EXERCISE DESCRIPTION:
Extract the whole listing as it stands. Do not include the pictures.

TASK DATA:
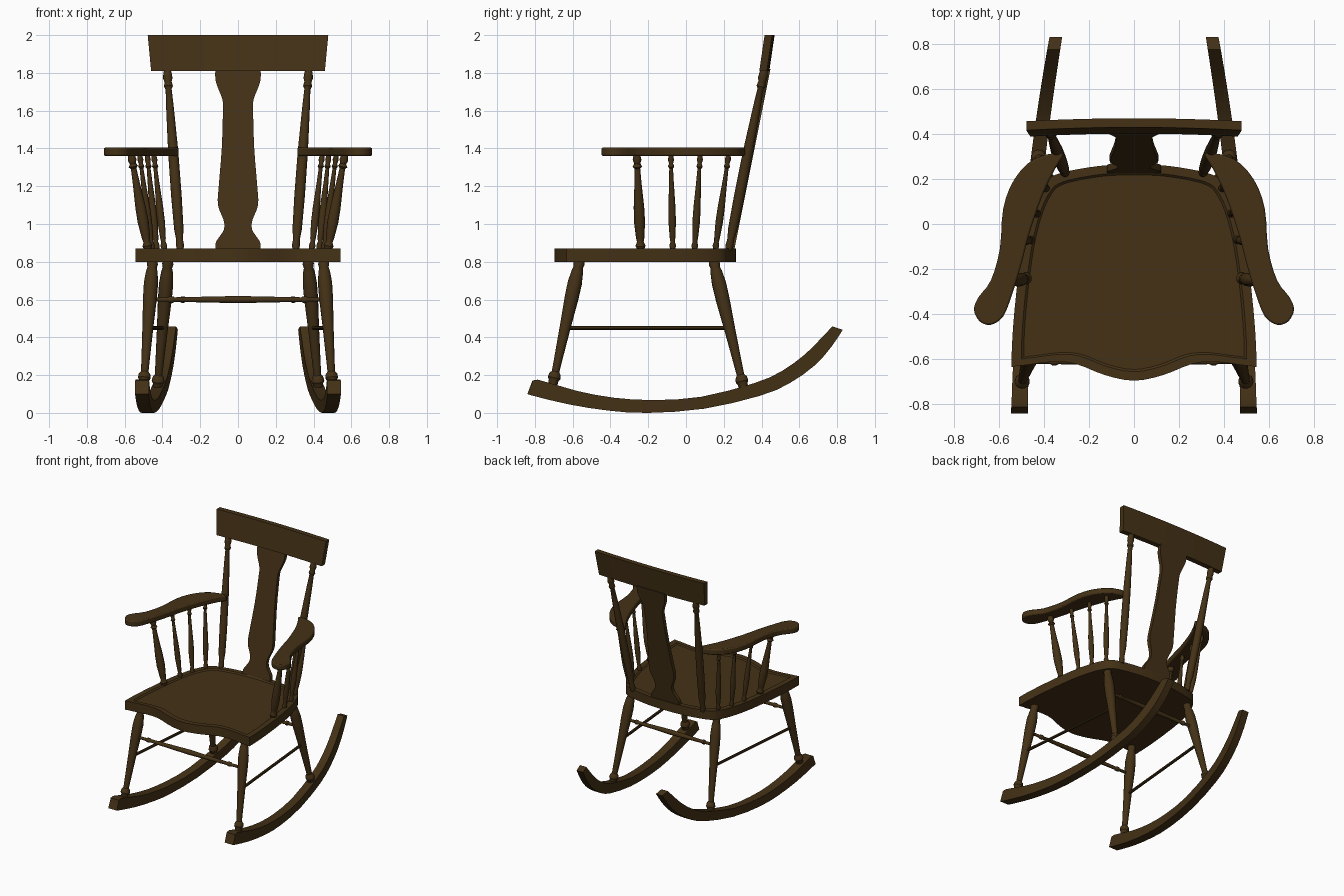
import bpy, bmesh, math
from mathutils import Vector

if "Cube" in bpy.data.objects:
    bpy.data.objects.remove(bpy.data.objects["Cube"])

wood = bpy.data.materials.new("dark_brown_wood")
wood.use_nodes = True
colour = (0.058, 0.031, 0.008, 1)
wood.diffuse_color = colour
wood.node_tree.nodes["Principled BSDF"].inputs["Base Color"].default_value = colour


def loft(name, rings, bevel=0):
    """Skin a list of closed rings and cap both ends."""
    bm = bmesh.new()
    rows = [[bm.verts.new(p) for p in ring] for ring in rings]
    n = len(rows[0])
    for a, b in zip(rows, rows[1:]):
        for i in range(n):
            j = (i + 1) % n
            bm.faces.new((a[i], a[j], b[j], b[i]))
    bm.faces.new(rows[0])
    bm.faces.new(rows[-1])
    bmesh.ops.recalc_face_normals(bm, faces=bm.faces)
    mesh = bpy.data.meshes.new(name)
    bm.to_mesh(mesh)
    bm.free()
    mesh.materials.append(wood)
    mesh.shade_smooth()
    mesh.set_sharp_from_angle(angle=math.radians(35))
    obj = bpy.data.objects.new(name, mesh)
    bpy.context.collection.objects.link(obj)
    if bevel:
        mod = obj.modifiers.new("soft_edge", "BEVEL")
        mod.width, mod.segments, mod.limit_method = bevel, 2, "ANGLE"
        mod.angle_limit = math.radians(50)


def smooth(points, closed=False, steps=3):
    """Catmull-Rom curve through points of any dimension."""
    pts = [Vector(p) for p in points]
    n, out = len(pts), []
    for i in range(n if closed else n - 1):
        a, b, c, d = [pts[k % n] if closed else pts[min(max(k, 0), n - 1)]
                      for k in range(i - 1, i + 3)]
        for s in range(steps):
            t = s / steps
            out.append((b * 2 + (c - a) * t + (a * 2 - b * 5 + c * 4 - d) * t ** 2
                        + (b * 3 - a - c * 3 + d) * t ** 3) / 2)
    return out if closed else out + [pts[-1]]


def turned(name, a, b, profile, sides=14):
    """Turned rod from a to b; profile holds (fraction, radius)."""
    a, b = Vector(a), Vector(b)
    rot = (b - a).to_track_quat("Z", "Y")
    angles = [math.tau * i / sides for i in range(sides)]
    loft(name, [[a.lerp(b, t) + rot @ Vector((r * math.cos(k), r * math.sin(k), 0))
                 for k in angles] for t, r in profile])


# Seat with a shallow dished top
half = [(0, -.695), (.13, -.67), (.26, -.62), (.37, -.612), (.52, -.63), (.543, -.61),
        (.53, -.38), (.495, -.1), (.45, .08), (.4, .18), (.36, .213), (.29, .235),
        (.15, .258), (0, .265)]
outline = smooth(half + [(-x, y) for x, y in half[-2:0:-1]], closed=True)
loft("seat", [[(p.x * k, (p.y + .2) * k - .2, z) for p in outline]
              for k, z in ((1, .80), (1, .87), (.92, .87), (.9, .861))])

# Turning profiles
leg_profile = [(0, .024), (.03, .03), (.06, .025), (.09, .031), (.18, .038), (.3, .037),
               (.5, .03), (.75, .023), (.87, .02), (.89, .031), (.92, .034),
               (.94, .026), (1, .024)]
post_profile = [(0, .017), (.03, .021), (.06, .018), (.12, .025), (.3, .028), (.55, .027),
                (.8, .02), (.89, .016), (.905, .024), (.93, .019), (.95, .025),
                (.98, .022), (1, .015)]
spindle_profile = [(0, .6), (.05, .9), (.09, .6), (.13, .75), (.3, 1.0), (.45, .95),
                   (.7, .65), (.86, .5), (.88, .85), (.91, .55), (.95, .8), (1, .6)]
stretcher_profile = [(0, .01), (.1, .011), (.11, .017), (.13, .017), (.14, .012),
                     (.3, .015), (.5, .019), (.7, .015), (.86, .012), (.87, .017),
                     (.89, .017), (.9, .011), (1, .01)]

# Rocker side profile: bottom y, z then top y, z
rocker_path = smooth([(-.84, .10, -.815, .16), (-.80, .088, -.785, .176),
                      (-.62, .045, -.58, .117), (-.41, .012, -.38, .08),
                      (-.2, 0, -.17, .068), (.095, .022, .08, .085), (.39, .09, .36, .157),
                      (.545, .155, .505, .22), (.68, .25, .63, .31), (.77, .35, .715, .395),
                      (.83, .44, .775, .458)], steps=2)


def rocker_x(y):
    return .508 - .0735 * (y + .83) - .0447 * (y + .83) * (y - .3)


# Arm plan
arm_plan = smooth([(.315, .315), (.44, .29), (.53, .2), (.58, .07), (.595, -.11),
                   (.635, -.25), (.69, -.325), (.71, -.38), (.685, -.432), (.635, -.447),
                   (.58, -.41), (.54, -.31), (.5, -.18), (.465, -.045), (.405, .13),
                   (.35, .245)], closed=True)

# Spindle feet x, y then heads x, y then radius
spindles = [(.475, -.24, .565, -.26, .03), (.455, -.07, .52, -.08, .02),
            (.43, .045, .48, .075, .02), (.39, .155, .445, .225, .02)]

for side, s in (("left", 1), ("right", -1)):
    rings = []
    for i, (by, bz, ty, tz) in enumerate(rocker_path):
        w = .037 - .009 * i / (len(rocker_path) - 1)
        b, t = rocker_x(by), rocker_x(ty)
        rings.append([(s * (b - w), by, bz), (s * (b + w), by, bz),
                      (s * (t + w), ty, tz), (s * (t - w), ty, tz)])
    loft(side + "_rocker", rings)
    turned(side + "_front_leg", (s * .452, -.562, .81), (s * .5, -.71, .13), leg_profile)
    turned(side + "_rear_leg", (s * .37, .145, .81), (s * .428, .31, .11), leg_profile)
    turned(side + "_side_stretcher", (s * .478, -.64, .45), (s * .4, .23, .45),
           [(0, .011), (1, .011)], 10)
    turned(side + "_back_post", (s * .305, .225, .86), (s * .375, .415, 1.82), post_profile)
    loft(side + "_arm", [[(s * p.x, p.y, z) for p in arm_plan] for z in (1.36, 1.405)], .008)
    for i, (x0, y0, x1, y1, r) in enumerate(spindles):
        turned(f"{side}_arm_spindle_{i + 1}", (s * x0, y0, .86), (s * x1, y1, 1.365),
               [(t, k * r) for t, k in spindle_profile], 12)

# Cross stretchers between the legs
turned("front_stretcher", (-.465, -.61, .6), (.465, -.61, .6), stretcher_profile, 12)
turned("rear_stretcher", (-.385, .195, .6), (.385, .195, .6), stretcher_profile, 12)

# Back splat: height and half width, leaning with the posts
splat_path = smooth([(.86, .12), (.9, .118), (.93, .1), (.97, .075), (1.02, .076),
                     (1.1, .106), (1.2, .102), (1.4, .086), (1.6, .08), (1.66, .083),
                     (1.73, .11), (1.77, .12), (1.82, .12)])
rings = []
for z, w in splat_path:
    y = .225 + (z - .86) * .2
    rings.append([(-w, y, z), (w, y, z), (w, y + .03, z), (-w, y + .03, z)])
loft("back_splat", rings)

# Crest rail, gently bowed backward and flared at the top
rings = []
for i in range(13):
    u = i / 6 - 1
    bow = .013 * (1 - u * u)
    rings.append([(u * .46, .388 + bow, 1.81), (u * .46, .428 + bow, 1.81),
                  (u * .478, .456 + bow, 2.0), (u * .478, .416 + bow, 2.0)])
loft("crest_rail", rings)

ANSWER AREA:
import bpy, bmesh, math
from mathutils import Vector

if "Cube" in bpy.data.objects:
    bpy.data.objects.remove(bpy.data.objects["Cube"])

wood = bpy.data.materials.new("dark_brown_wood")
wood.use_nodes = True
colour = (0.058, 0.031, 0.008, 1)
wood.diffuse_color = colour
wood.node_tree.nodes["Principled BSDF"].inputs["Base Color"].default_value = colour


def loft(name, rings, bevel=0):
    """Skin a list of closed rings and cap both ends."""
    bm = bmesh.new()
    rows = [[bm.verts.new(p) for p in ring] for ring in rings]
    n = len(rows[0])
    for a, b in zip(rows, rows[1:]):
        for i in range(n):
            j = (i + 1) % n
            bm.faces.new((a[i], a[j], b[j], b[i]))
    bm.faces.new(rows[0])
    bm.faces.new(rows[-1])
    bmesh.ops.recalc_face_normals(bm, faces=bm.faces)
    mesh = bpy.data.meshes.new(name)
    bm.to_mesh(mesh)
    bm.free()
    mesh.materials.append(wood)
    mesh.shade_smooth()
    mesh.set_sharp_from_angle(angle=math.radians(35))
    obj = bpy.data.objects.new(name, mesh)
    bpy.context.collection.objects.link(obj)
    if bevel:
        mod = obj.modifiers.new("soft_edge", "BEVEL")
        mod.width, mod.segments, mod.limit_method = bevel, 2, "ANGLE"
        mod.angle_limit = math.radians(50)


def smooth(points, closed=False, steps=3):
    """Catmull-Rom curve through points of any dimension."""
    pts = [Vector(p) for p in points]
    n, out = len(pts), []
    for i in range(n if closed else n - 1):
        a, b, c, d = [pts[k % n] if closed else pts[min(max(k, 0), n - 1)]
                      for k in range(i - 1, i + 3)]
        for s in range(steps):
            t = s / steps
            out.append((b * 2 + (c - a) * t + (a * 2 - b * 5 + c * 4 - d) * t ** 2
                        + (b * 3 - a - c * 3 + d) * t ** 3) / 2)
    return out if closed else out + [pts[-1]]


def turned(name, a, b, profile, sides=14):
    """Turned rod from a to b; profile holds (fraction, radius)."""
    a, b = Vector(a), Vector(b)
    rot = (b - a).to_track_quat("Z", "Y")
    angles = [math.tau * i / sides for i in range(sides)]
    loft(name, [[a.lerp(b, t) + rot @ Vector((r * math.cos(k), r * math.sin(k), 0))
                 for k in angles] for t, r in profile])


# Seat with a shallow dished top
half = [(0, -.695), (.13, -.67), (.26, -.62), (.37, -.612), (.52, -.63), (.543, -.61),
        (.53, -.38), (.495, -.1), (.45, .08), (.4, .18), (.36, .213), (.29, .235),
        (.15, .258), (0, .265)]
outline = smooth(half + [(-x, y) for x, y in half[-2:0:-1]], closed=True)
loft("seat", [[(p.x * k, (p.y + .2) * k - .2, z) for p in outline]
              for k, z in ((1, .80), (1, .87), (.92, .87), (.9, .861))])

# Turning profiles
leg_profile = [(0, .024), (.03, .03), (.06, .025), (.09, .031), (.18, .038), (.3, .037),
               (.5, .03), (.75, .023), (.87, .02), (.89, .031), (.92, .034),
               (.94, .026), (1, .024)]
post_profile = [(0, .017), (.03, .021), (.06, .018), (.12, .025), (.3, .028), (.55, .027),
                (.8, .02), (.89, .016), (.905, .024), (.93, .019), (.95, .025),
                (.98, .022), (1, .015)]
spindle_profile = [(0, .6), (.05, .9), (.09, .6), (.13, .75), (.3, 1.0), (.45, .95),
                   (.7, .65), (.86, .5), (.88, .85), (.91, .55), (.95, .8), (1, .6)]
stretcher_profile = [(0, .01), (.1, .011), (.11, .017), (.13, .017), (.14, .012),
                     (.3, .015), (.5, .019), (.7, .015), (.86, .012), (.87, .017),
                     (.89, .017), (.9, .011), (1, .01)]

# Rocker side profile: bottom y, z then top y, z
rocker_path = smooth([(-.84, .10, -.815, .16), (-.80, .088, -.785, .176),
                      (-.62, .045, -.58, .117), (-.41, .012, -.38, .08),
                      (-.2, 0, -.17, .068), (.095, .022, .08, .085), (.39, .09, .36, .157),
                      (.545, .155, .505, .22), (.68, .25, .63, .31), (.77, .35, .715, .395),
                      (.83, .44, .775, .458)], steps=2)


def rocker_x(y):
    return .508 - .0735 * (y + .83) - .0447 * (y + .83) * (y - .3)


# Arm plan
arm_plan = smooth([(.315, .315), (.44, .29), (.53, .2), (.58, .07), (.595, -.11),
                   (.635, -.25), (.69, -.325), (.71, -.38), (.685, -.432), (.635, -.447),
                   (.58, -.41), (.54, -.31), (.5, -.18), (.465, -.045), (.405, .13),
                   (.35, .245)], closed=True)

# Spindle feet x, y then heads x, y then radius
spindles = [(.475, -.24, .565, -.26, .03), (.455, -.07, .52, -.08, .02),
            (.43, .045, .48, .075, .02), (.39, .155, .445, .225, .02)]

for side, s in (("left", 1), ("right", -1)):
    rings = []
    for i, (by, bz, ty, tz) in enumerate(rocker_path):
        w = .037 - .009 * i / (len(rocker_path) - 1)
        b, t = rocker_x(by), rocker_x(ty)
        rings.append([(s * (b - w), by, bz), (s * (b + w), by, bz),
                      (s * (t + w), ty, tz), (s * (t - w), ty, tz)])
    loft(side + "_rocker", rings)
    turned(side + "_front_leg", (s * .452, -.562, .81), (s * .5, -.71, .13), leg_profile)
    turned(side + "_rear_leg", (s * .37, .145, .81), (s * .428, .31, .11), leg_profile)
    turned(side + "_side_stretcher", (s * .478, -.64, .45), (s * .4, .23, .45),
           [(0, .011), (1, .011)], 10)
    turned(side + "_back_post", (s * .305, .225, .86), (s * .375, .415, 1.82), post_profile)
    loft(side + "_arm", [[(s * p.x, p.y, z) for p in arm_plan] for z in (1.36, 1.405)], .008)
    for i, (x0, y0, x1, y1, r) in enumerate(spindles):
        turned(f"{side}_arm_spindle_{i + 1}", (s * x0, y0, .86), (s * x1, y1, 1.365),
               [(t, k * r) for t, k in spindle_profile], 12)

# Cross stretchers between the legs
turned("front_stretcher", (-.465, -.61, .6), (.465, -.61, .6), stretcher_profile, 12)
turned("rear_stretcher", (-.385, .195, .6), (.385, .195, .6), stretcher_profile, 12)

# Back splat: height and half width, leaning with the posts
splat_path = smooth([(.86, .12), (.9, .118), (.93, .1), (.97, .075), (1.02, .076),
                     (1.1, .106), (1.2, .102), (1.4, .086), (1.6, .08), (1.66, .083),
                     (1.73, .11), (1.77, .12), (1.82, .12)])
rings = []
for z, w in splat_path:
    y = .225 + (z - .86) * .2
    rings.append([(-w, y, z), (w, y, z), (w, y + .03, z), (-w, y + .03, z)])
loft("back_splat", rings)

# Crest rail, gently bowed backward and flared at the top
rings = []
for i in range(13):
    u = i / 6 - 1
    bow = .013 * (1 - u * u)
    rings.append([(u * .46, .388 + bow, 1.81), (u * .46, .428 + bow, 1.81),
                  (u * .478, .456 + bow, 2.0), (u * .478, .416 + bow, 2.0)])
loft("crest_rail", rings)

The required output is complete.